You can read Orientalis Ecclesiae (On St. Cyril, Patriarch Of Alexandria)
by Pope Pius XII here:
To Our Venerable Brethren the Patriarchs, Primates, Archbishops, Bishops and other Ordinaries at Peace and in Communion with the Apostolic See
Venerable Brethren, Health and Our Apostolic Benediction
St. Cyril, Patriarch of Alexandria, glory of the Eastern Church and celebrated champion of the Virgin Mother of God, has always been held by the Church in the highest esteem, and We welcome the opportunity of recalling his merits in this brief Letter, now that fifteen centuries have passed since he happily exchanged this earthly exile for his heavenly home.
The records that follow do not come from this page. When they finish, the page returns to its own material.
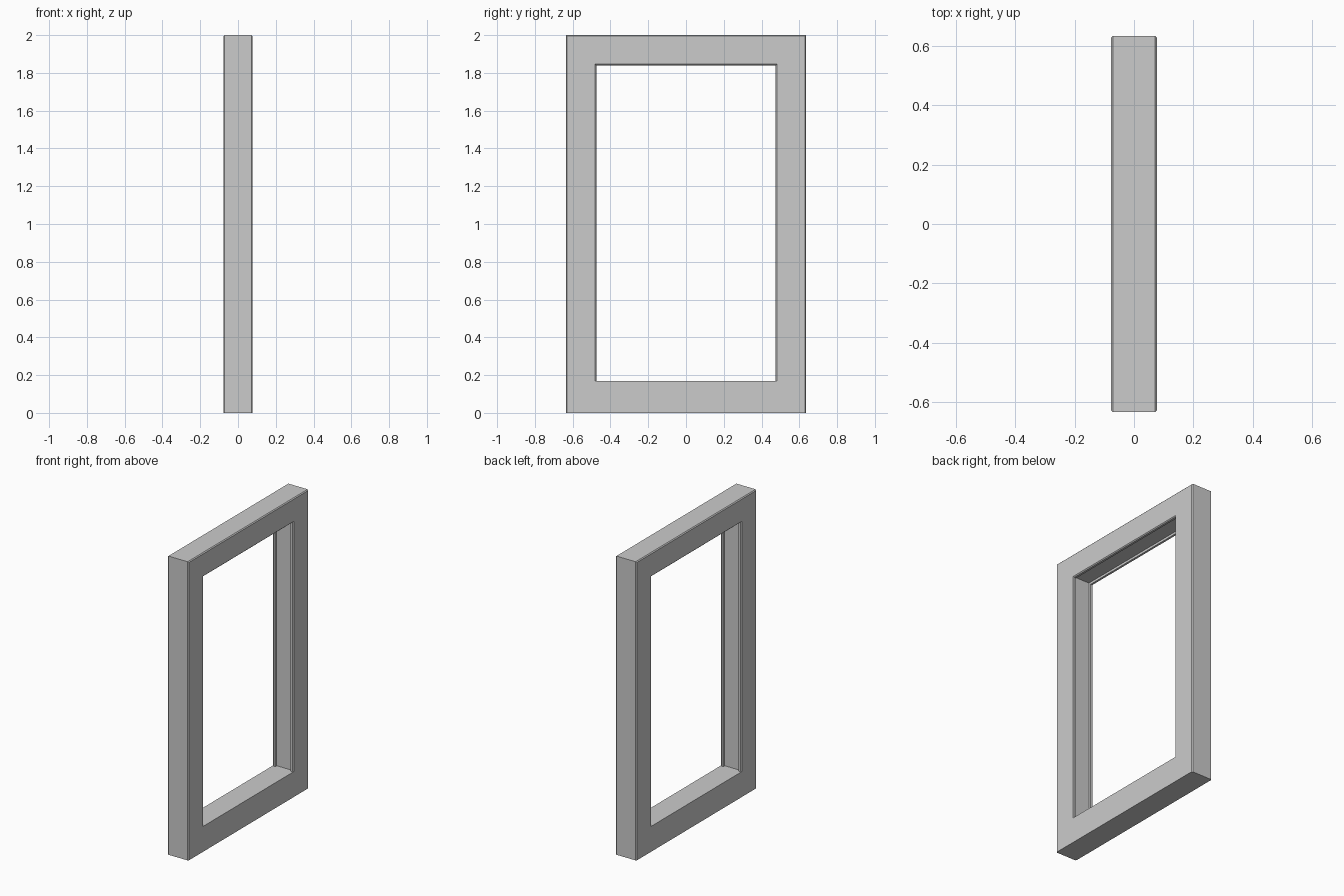
import bpy, bmesh

if "Cube" in bpy.data.objects:
    bpy.data.objects.remove(bpy.data.objects["Cube"])

HX, HY, TOP, SILL = 0.077, 0.635, 2.0, 0.17   # half depth, half width, height, sill top
W, C, LIP, G = 0.16, 0.006, 0.02, 0.015       # member width, chamfer, lip width, groove depth

# Cross-section (x, distance in from the outer edge): chamfered, grooved on the inside
half = [(-HX + C, 0), (-HX, C), (-HX, W - C), (-HX + C, W),
        (-HX + LIP, W), (-HX + LIP, W - G)]
profile = half + [(-x, d) for x, d in reversed(half)]
n = len(profile)

bm = bmesh.new()


def station(side, at_top):
    return [bm.verts.new((x, side * (HY - d), TOP - d if at_top else SILL))
            for x, d in profile]


# Jambs and mitred header: sweep the section up, across and down
rings = [station(-1, False), station(-1, True), station(1, True), station(1, False)]
for a, b in zip(rings, rings[1:]):
    for i in range(n):
        j = (i + 1) % n
        bm.faces.new((a[i], a[j], b[j], b[i]))

# Sill: flat top between the jambs, walls down to the floor, bottom
L, R = rings[0], rings[3]
bm.faces.new(L[2:10] + R[2:10][::-1])
upper = [L[0], L[1], R[1], R[0], R[11], R[10], L[10], L[11]]
lower = [bm.verts.new((v.co.x, v.co.y, 0)) for v in upper]
extra = {1: [L[2], R[2]], 5: [R[9], L[9]]}    # points along the two wide faces
for i in range(8):
    j = (i + 1) % 8
    bm.faces.new([lower[j], lower[i], upper[i]] + extra.get(i, []) + [upper[j]])
bm.faces.new(lower)

bmesh.ops.recalc_face_normals(bm, faces=bm.faces[:])
mesh = bpy.data.meshes.new("window_frame")
bm.to_mesh(mesh)
bm.free()
bpy.context.collection.objects.link(bpy.data.objects.new("window_frame", mesh))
2. Our Predecessor St. Celestine I hailed him as 'good defender of the Catholic faith,' as 'excellent priest,' as 'apostolic man.' The ecumenical Council of Chalcedon not only used his doctrine for the detecting and refuting of the latest errors, but went so far as to compare it with the learning of St. Leo the Great; and in fact the latter praised and commended the writings of this great Doctor because of their perfect agreement with the faith of the holy Fathers. The fifth ecumenical Council, held at Constantinople, treated St. Cyril's authority with similar reverence and many years later, during the controversy about the two wills in Christ, his teaching was rightly and triumphantly vindicated, both in the first Lateran Council and in the sixth ecumenical Council, against the false charge of being tainted with the error of Monothelitism. He was, as Our saintly Predecessor Agatho proclaimed, 'a defender of the truth' and 'a consistent teacher of the orthodox faith.'
3. We therefore think it proper in this Letter to give some account of his spotless life, faith, and virtue; and this for the benefit of all, but especially of those who belong to the Eastern Church and therefore have good reason to be proud of this luminary of Christian wisdom, this valiant hero of the apostolate.
4. Born of distinguished family, he was raised to the See of Alexandria--so tradition tells us--in the year 412. His first conflict was with the Novatians and others who attacked the integrity and purity of the faith, and against these he preached, wrote, and issued decrees, ever alert, ever fearless. Later, when the blasphemous heresy of Nestorius began to spread gradually through the East the watchful Pastor was quick to perceive the growth of these new errors and zealous in protecting his flock against them. Throughout this stormy period, and especially at the Council of Ephesus, he showed himself the invincible champion and learned teacher of the divine maternity of the Virgin Mary, of the hypostatic union in Christ, and of the Primacy of the Roman Pontiff. But the leading part which St. Cyril played in these important events has already been admirably described and explained by Our immediate Predecessor of happy memory Pius XI, in the Encyclical Lux Veritatis with which in the year 1931 he celebrated the fifteenth centenary of that ecumenical Council, and therefore it would be superfluous to enter into the details of it here.
5. For Cyril, however, it was not enough to fight vigorously against heresies as they arose, not enough to guard the integrity of Catholic doctrine with energy and solicitude and throw the fullest possible light upon it; he was also untiring in his labors to recall his erring brethren to the straight path of the truth. For when the Bishops of the Province of Antioch were still refusing to recognize the authority of the holy Council of Ephesus, it was due to his efforts that they were at length, after long vicissitudes, brought to complete agreement. And it was only after he had succeeded with God's help in accomplishing this happy reunion and in guarding and securing it against misconceptions that, being now ripe for the reward of everlasting glory, he was taken up to heaven in the year 444, mourned by all men of good will... (Continued here.)